You can’t wait for inspiration. You have to go after it with a club. –Jack London (modern translation)
When we land in a new country, we always spend day one doing reconnaissance. It is a way to ground ourselves and get our bearings before we set up camp, so to speak. As American citizens, landing in Washington was familiar in some ways but completely foreign in others. We are not sure why, as none of us had ever stepped foot in a Boys and Girls Club before, but day one in Washington was different. We were looking for the grocery store and we found a community that would last far beyond the summer.
The Club Teen Center in the Lake Hills area of Bellevue, Washington was an easy walk from the house we were renting. Our boys discovered they were the appropriate age to attend the free drop-in program whenever they felt inspired. The next day they made the decision to check things out.
What came next was a flood of new friends and experiences that paved the way for their re-entry into American life in the best, healthiest way possible. Seth gave them the VIP tour to orient them to the facility which included a recording studio and state of the art technology lab. They built bikes with Lance during the WheelLab and they were able to keep them when they were done. They ride those very bikes to school every day in Bellingham and tell the story of their bike building experience. They went on outings almost every day with Teacher Marcus to the Ballard Locks or swimming in Lake Washington. Teacher Jen took them to the All Together Skatepark in Seattle during the Chill Program for a week. They were able to shred with the pros every night and our oldest returned to celebrate his birthday and buy his first custom deck.
They eventually joined the Keystone Club for kids ages 14-18 that focuses heavily on community service, career preparation, and leadership development. Keystone gave them the opportunity to learn from an incredible man named Masao Yamada. Masao has more dot org’s in his signature than anyone I have ever met. What does that mean in terms of what he offers teens every day? He included the boys in fundraising for a college trip, an anti-bullying campaign, and the WheelLab. They were able to play, share meals, and do meaningful work with incredible adults supporting all kids who walk through The Club doors.

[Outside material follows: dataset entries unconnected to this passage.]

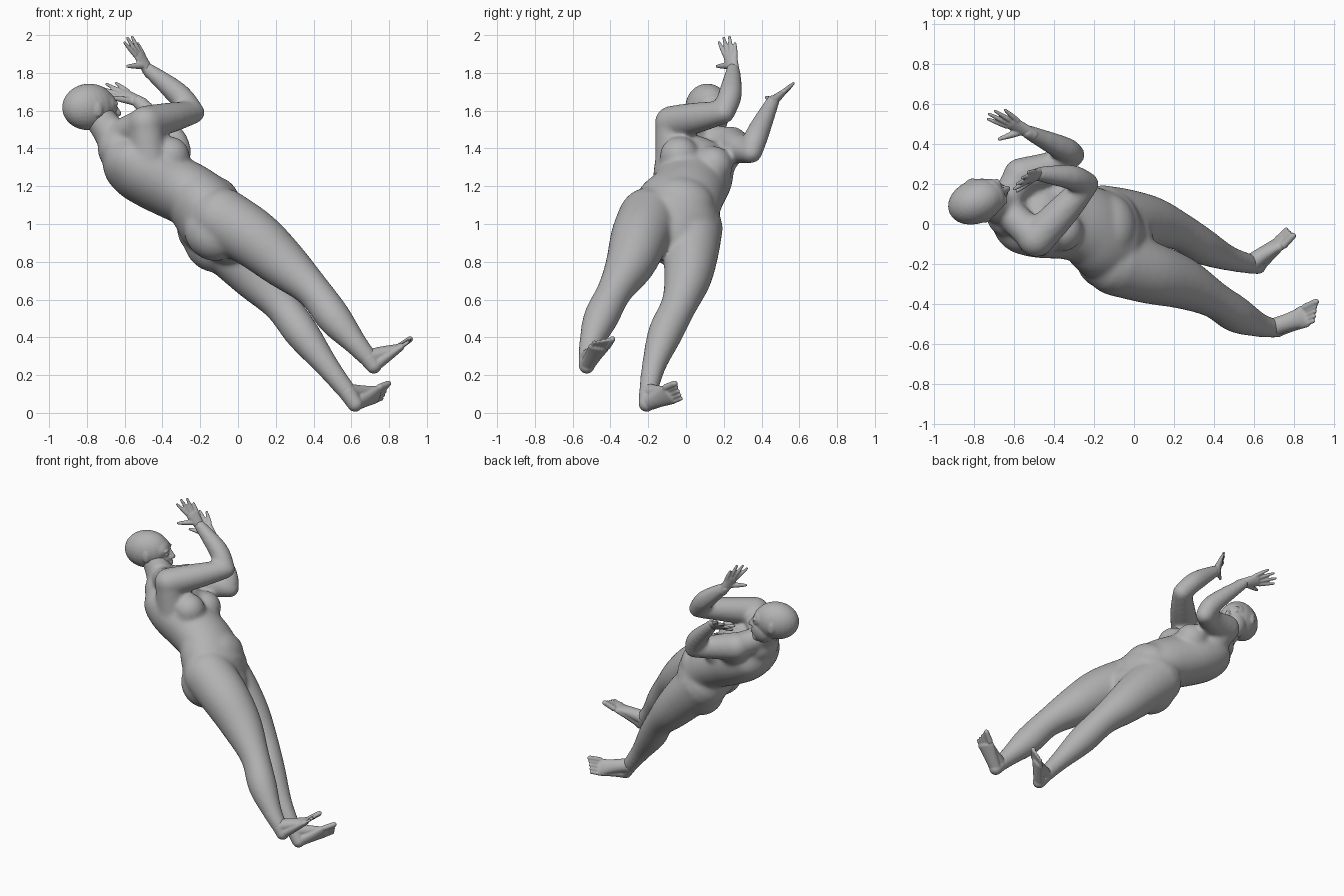
import bpy, bmesh, math
from mathutils import Vector, Matrix

cube = bpy.data.objects.get("Cube")
if cube:
    bpy.data.objects.remove(cube, do_unlink=True)

clay = bpy.data.materials.new("plain grey")
clay.use_nodes = True
GREY = (0.45, 0.45, 0.45, 1)
clay.diffuse_color = GREY
clay.node_tree.nodes["Principled BSDF"].inputs["Base Color"].default_value = GREY
clay.node_tree.nodes["Principled BSDF"].inputs["Roughness"].default_value = 0.7

# Trunk frame: up the spine, towards the figure's left, out of the chest
HIPS = Vector((-0.12, -0.05, 1.0))
UP = Vector((-0.68, 0.2, 0.71)).normalized()
LEFT = Vector((0, 0.96, -0.27))
LEFT = (LEFT - UP * LEFT.dot(UP)).normalized()
FRONT = LEFT.cross(UP)


def trunk(a, l, f):
    return HIPS + UP * a + LEFT * l + FRONT * f


def catmull(p, q, r, s, t):
    return [0.5 * (2 * b + (c - a) * t + (2 * a - 5 * b + 4 * c - d) * t * t
                   + (3 * b - a - 3 * c + d) * t ** 3) for a, b, c, d in zip(p, q, r, s)]


def tube(bm, pts, hint=LEFT, segs=24, steps=4):
    """Round-ended sweep through (centre, half width, half depth) stations."""
    rows = [(*p[0], p[1], p[-1]) for p in pts]
    ext = [rows[0]] + rows + [rows[-1]]
    path = []
    for i in range(len(rows) - 1):
        path += [catmull(*ext[i:i + 4], k / steps) for k in range(steps)]
    path.append(rows[-1])
    pos = [Vector(r[:3]) for r in path]
    last = len(pos) - 1
    stations = []
    for i, r in enumerate(path):
        t = (pos[min(i + 1, last)] - pos[max(i - 1, 0)]).normalized()
        angles = [0]
        if i == 0:
            angles = [-80, -60, -40, -20, 0]
        elif i == last:
            angles = [0, 20, 40, 60, 80]
        for g in angles:
            c, s = math.cos(math.radians(g)), math.sin(math.radians(g))
            stations.append((pos[i] + t * s * min(r[3], r[4]), t, r[3] * c, r[4] * c))
    rings = []
    for p, t, w, d in stations:
        side = (hint - t * hint.dot(t)).normalized()
        other = t.cross(side)
        rings.append([bm.verts.new(p + side * w * math.cos(k * math.tau / segs)
                                   + other * d * math.sin(k * math.tau / segs)) for k in range(segs)])
    for a, b in zip(rings, rings[1:]):
        for k in range(segs):
            n = (k + 1) % segs
            bm.faces.new((a[k], a[n], b[n], b[k]))
    bm.faces.new(rings[0][::-1])
    bm.faces.new(rings[-1])


def blob(bm, centre, axes, radii):
    """Ellipsoid with its own axes."""
    m = Matrix([a * r for a, r in zip(axes, radii)]).transposed().to_4x4()
    m.translation = centre
    bmesh.ops.create_uvsphere(bm, u_segments=24, v_segments=16, radius=1, matrix=m)


def finish(bm, name, voxel, smooth):
    """Fuse overlapping forms into one smooth skin."""
    bmesh.ops.recalc_face_normals(bm, faces=bm.faces)
    me = bpy.data.meshes.new(name)
    bm.to_mesh(me)
    bm.free()
    me.materials.append(clay)
    me.polygons.foreach_set("use_smooth", [True] * len(me.polygons))
    ob = bpy.data.objects.new(name, me)
    bpy.context.collection.objects.link(ob)
    fuse = ob.modifiers.new("fuse", 'REMESH')
    fuse.mode = 'VOXEL'
    fuse.voxel_size = voxel
    fuse.use_smooth_shade = True
    soft = ob.modifiers.new("soften", 'SMOOTH')
    soft.factor = 0.5
    soft.iterations = smooth


V = Vector
body = bmesh.new()

# Trunk, (height, half width, half depth, forward shift, left shift)
tube(body, [(trunk(a, l, f), w, d) for a, w, d, f, l in (
    (-0.10, 0.19, 0.15, 0.00, -0.02), (0.0, 0.24, 0.19, 0.00, -0.02), (0.1, 0.23, 0.182, 0.012, -0.015),
    (0.2, 0.203, 0.168, 0.012, 0.005), (0.3, 0.2, 0.17, -0.02, 0.015), (0.4, 0.21, 0.175, -0.052, 0.015),
    (0.5, 0.21, 0.175, -0.082, 0.01), (0.58, 0.19, 0.155, -0.10, 0), (0.65, 0.13, 0.11, -0.10, 0))], segs=40)
for s in (-1, 1):
    blob(body, trunk(0.42, s * 0.092 + 0.01, 0.06), (LEFT, UP, FRONT), (0.105, 0.105, 0.105))
    blob(body, trunk(-0.05, s * 0.11 - 0.015, -0.07), (LEFT, UP, FRONT), (0.135, 0.16, 0.14))
blob(body, trunk(0.09, 0, 0.085), (LEFT, UP, FRONT), (0.17, 0.14, 0.125))
blob(body, trunk(0.48, 0.005, 0), (LEFT, UP, FRONT), (0.18, 0.14, 0.115))

# Neck, shoulder slopes and the flanks under the arms
tube(body, [(trunk(0.56, 0, -0.1), 0.12), (V((-0.675, 0.09, 1.48)), 0.09), (V((-0.74, 0.11, 1.57)), 0.08)])
SHOULDERS = (V((-0.49, -0.075, 1.535)), V((-0.565, 0.24, 1.425)))
for p, s in zip(SHOULDERS, (-1, 1)):
    tube(body, [(V((-0.66, 0.09, 1.46)), 0.075), (p, 0.085)])
    tube(body, [(p, 0.088), (trunk(0.46, s * 0.1, -0.05), 0.1)])

# Arms: shoulder to elbow, elbow to wrist
R_WRIST, L_WRIST = V((-0.48, 0.25, 1.82)), V((-0.53, 0.46, 1.65))
ARMS = (
    (SHOULDERS[0], V((-0.35, 0.07, 1.565)), V((-0.235, 0.2, 1.59)), V((-0.32, 0.235, 1.69)), R_WRIST),
    (SHOULDERS[1], V((-0.43, 0.28, 1.4)), V((-0.305, 0.345, 1.38)), V((-0.35, 0.375, 1.47)), L_WRIST))
for shoulder, upper, elbow, fore, wrist in ARMS:
    tube(body, [(shoulder, 0.092), (upper, 0.08), (elbow, 0.06)])
    tube(body, [(elbow, 0.059), (fore, 0.063), (wrist, 0.037)])

# Legs: hip, thigh, knee, calf, ankle
R_LEG = [((-0.09, -0.195, 1.03), 0.165), ((0.08, -0.245, 0.925), 0.155), ((0.24, -0.295, 0.79), 0.131),
         ((0.4, -0.378, 0.645), 0.093), ((0.51, -0.452, 0.50), 0.092), ((0.62, -0.503, 0.37), 0.063),
         ((0.69, -0.52, 0.29), 0.05)]
L_LEG = [((-0.16, 0.03, 0.98), 0.165), ((-0.03, 0.025, 0.85), 0.148), ((0.1, 0.008, 0.71), 0.125),
         ((0.23, -0.038, 0.57), 0.095), ((0.34, -0.11, 0.42), 0.092), ((0.47, -0.17, 0.25), 0.064),
         ((0.58, -0.2, 0.11), 0.05)]
for leg in (R_LEG, L_LEG):
    tube(body, [(V(p), r) for p, r in leg], segs=32)
finish(body, "body", 0.012, 15)

# Head: skull, jaw, brow, eyes, nose, lips and ears
head = bmesh.new()
F = V((0.9, 0.37, 0.08)).normalized()
G = V((0, 0, 1))
G = (G - F * G.dot(F)).normalized()
S = G.cross(F)
C = V((-0.79, 0.112, 1.62))


def face(f, s, g, rf, rs, rg):
    blob(head, C + F * f + S * s + G * g, (F, S, G), (rf, rs, rg))


face(0, 0, 0, 0.146, 0.11, 0.123)
face(0.072, 0, -0.07, 0.082, 0.08, 0.095)
face(0.12, 0, -0.135, 0.034, 0.038, 0.03)
face(0.095, 0, 0.005, 0.055, 0.082, 0.065)
face(0.145, 0, -0.086, 0.02, 0.03, 0.009)
face(0.143, 0, -0.102, 0.02, 0.026, 0.009)
tube(head, [(C + F * 0.145, 0.011), (C + F * 0.167 - G * 0.05, 0.016)], S)
for s in (-1, 1):
    face(0.129, s * 0.04, -0.02, 0.02, 0.02, 0.011)
    face(0.134, s * 0.04, 0.006, 0.018, 0.03, 0.009)
    face(0.153, s * 0.012, -0.054, 0.014, 0.011, 0.009)
    face(0.012, s * 0.105, -0.015, 0.024, 0.012, 0.04)
finish(head, "head", 0.007, 4)


def hand(name, wrist, thumb, tips):
    """Flat palm, four fingers and a thumb reaching to given tips."""
    bm = bmesh.new()
    tips = [V(t) for t in tips]
    across = (tips[3] - tips[0]).normalized()
    centre = sum(tips, V()) / 4
    tube(bm, [(wrist.lerp(centre, -0.15), 0.032, 0.028), (wrist.lerp(centre, 0.15), 0.036, 0.024),
              (wrist.lerp(centre, 0.48), 0.043, 0.017)], across)
    for i, tip in enumerate(tips):
        knuckle = wrist.lerp(centre, 0.48) + across * (i - 1.5) * 0.023
        tube(bm, [(knuckle, 0.0135), (knuckle.lerp(tip, 0.5), 0.012), (tip, 0.008)], across, 12)
    base = wrist.lerp(centre, 0.12) - across * 0.018
    tube(bm, [(base, 0.02), (base.lerp(V(thumb), 0.5), 0.016), (V(thumb), 0.009)], across, 12)
    finish(bm, name, 0.005, 3)


hand("right_hand", R_WRIST, (-0.585, 0.165, 1.835),
     [(-0.6, 0.175, 1.96), (-0.585, 0.2, 1.985), (-0.56, 0.23, 1.99), (-0.53, 0.26, 1.955)])
hand("left_hand", L_WRIST, (-0.675, 0.425, 1.67),
     [(-0.73, 0.525, 1.695), (-0.725, 0.55, 1.72), (-0.695, 0.565, 1.74), (-0.645, 0.57, 1.745)])


def foot(name, ankle, heel, big, little):
    """Heel, instep, sole and five toes."""
    bm = bmesh.new()
    ankle, heel, big, little = V(ankle), V(heel), V(big), V(little)
    across = (little - big).normalized()
    ball = heel.lerp((big + little) / 2, 0.72)
    tube(bm, [(ankle, 0.048), (heel, 0.042)], across)
    tube(bm, [(heel, 0.04, 0.036), (heel.lerp(ball, 0.5), 0.046, 0.03), (ball, 0.058, 0.022)], across)
    tube(bm, [(ankle, 0.046), (ankle.lerp(ball, 0.5), 0.044, 0.036), (ball, 0.052, 0.02)], across)
    for i in range(5):
        tip = big.lerp(little, i / 4)
        r = 0.0165 if i == 0 else 0.0115 - i * 0.0005
        tube(bm, [(ball + across * (i - 2) * 0.023, r + 0.002), (tip, r)], across, 12)
    finish(bm, name, 0.005, 3)


foot("right_foot", R_LEG[-1][0], (0.718, -0.525, 0.25), (0.91, -0.39, 0.39), (0.9, -0.485, 0.375))
foot("left_foot", L_LEG[-1][0], (0.62, -0.208, 0.048), (0.795, -0.06, 0.155), (0.762, -0.025, 0.075))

Our boys were only physically a part of The Club for just over a month and the impact was life-changing. They were able to work with Masao, a few weekends back, on a visit to Bellevue building hurricane relief kits for the East Coast. This weekend they are volunteering again at The Club’s Haunted House Fundraiser October 19th and 20th from 7:30-10:30 at 15228 Lake Hills Boulevard to benefit CRMO Research.
The Boys and Girls Club of America was started in 1860 as a Boys Club. It was created by three women to help boys who were needing a positive outlet for their abundant energy. It 1990 Congress amended and renewed the charter to include girls but the partnership was longstanding as the founders themselves were women. The mission is so closely aligned to our family values that the boys felt like it was an extension of our home life: “To enable all young people, especially those who need us most, to reach their full potential as productive, caring, responsible citizens.”
I am happy to report that since we have had this experience and started talking about it to others, the impact this organization had on our family is quite common around the country. While we couldn’t imagine other places having the caliber of people that run the Boys and Girls Clubs of Bellevue, it turns out the Boys and Girls Club of America has an uncanny ability to attract remarkable humans across the country.
Just like when I wrote about the power of libraries and how Rotary changed my life, The Boys and Girls Club of America is now part of our story, our mission, and our future. We can’t wait to see what The Boy and Girls Club of Whatcom County has to offer, and we are honored to be just a small part of this world-class club.
As a nomadic family, living in 30 countries over the past five years, what our boys found at this club was their homecoming. Travel is about discovery, perspective, understanding, and community. Sometimes it just takes a walk around the block to change your view of the world.